## Your goal
Restate the full set of records exactly, word for word.

[Dataset entries]

* * *

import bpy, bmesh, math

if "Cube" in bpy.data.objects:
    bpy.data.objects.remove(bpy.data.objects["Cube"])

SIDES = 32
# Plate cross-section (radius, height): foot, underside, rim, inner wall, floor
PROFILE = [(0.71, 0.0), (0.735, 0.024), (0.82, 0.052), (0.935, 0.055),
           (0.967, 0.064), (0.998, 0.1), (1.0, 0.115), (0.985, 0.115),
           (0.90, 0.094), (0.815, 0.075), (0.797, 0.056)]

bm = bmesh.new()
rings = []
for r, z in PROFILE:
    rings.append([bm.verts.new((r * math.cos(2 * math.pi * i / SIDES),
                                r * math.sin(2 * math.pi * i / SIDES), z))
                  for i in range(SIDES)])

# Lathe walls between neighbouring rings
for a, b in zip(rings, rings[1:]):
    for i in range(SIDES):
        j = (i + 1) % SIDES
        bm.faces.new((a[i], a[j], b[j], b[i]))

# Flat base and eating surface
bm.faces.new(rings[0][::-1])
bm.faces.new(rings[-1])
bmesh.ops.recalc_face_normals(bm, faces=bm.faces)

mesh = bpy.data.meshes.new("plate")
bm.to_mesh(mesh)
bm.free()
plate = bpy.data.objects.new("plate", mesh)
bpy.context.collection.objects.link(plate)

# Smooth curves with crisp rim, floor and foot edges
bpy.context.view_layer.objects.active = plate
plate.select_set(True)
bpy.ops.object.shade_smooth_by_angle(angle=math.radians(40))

* * *

## Response to the exercise
import bpy, bmesh, math

if "Cube" in bpy.data.objects:
    bpy.data.objects.remove(bpy.data.objects["Cube"])

SIDES = 32
# Plate cross-section (radius, height): foot, underside, rim, inner wall, floor
PROFILE = [(0.71, 0.0), (0.735, 0.024), (0.82, 0.052), (0.935, 0.055),
           (0.967, 0.064), (0.998, 0.1), (1.0, 0.115), (0.985, 0.115),
           (0.90, 0.094), (0.815, 0.075), (0.797, 0.056)]

bm = bmesh.new()
rings = []
for r, z in PROFILE:
    rings.append([bm.verts.new((r * math.cos(2 * math.pi * i / SIDES),
                                r * math.sin(2 * math.pi * i / SIDES), z))
                  for i in range(SIDES)])

# Lathe walls between neighbouring rings
for a, b in zip(rings, rings[1:]):
    for i in range(SIDES):
        j = (i + 1) % SIDES
        bm.faces.new((a[i], a[j], b[j], b[i]))

# Flat base and eating surface
bm.faces.new(rings[0][::-1])
bm.faces.new(rings[-1])
bmesh.ops.recalc_face_normals(bm, faces=bm.faces)

mesh = bpy.data.meshes.new("plate")
bm.to_mesh(mesh)
bm.free()
plate = bpy.data.objects.new("plate", mesh)
bpy.context.collection.objects.link(plate)

# Smooth curves with crisp rim, floor and foot edges
bpy.context.view_layer.objects.active = plate
plate.select_set(True)
bpy.ops.object.shade_smooth_by_angle(angle=math.radians(40))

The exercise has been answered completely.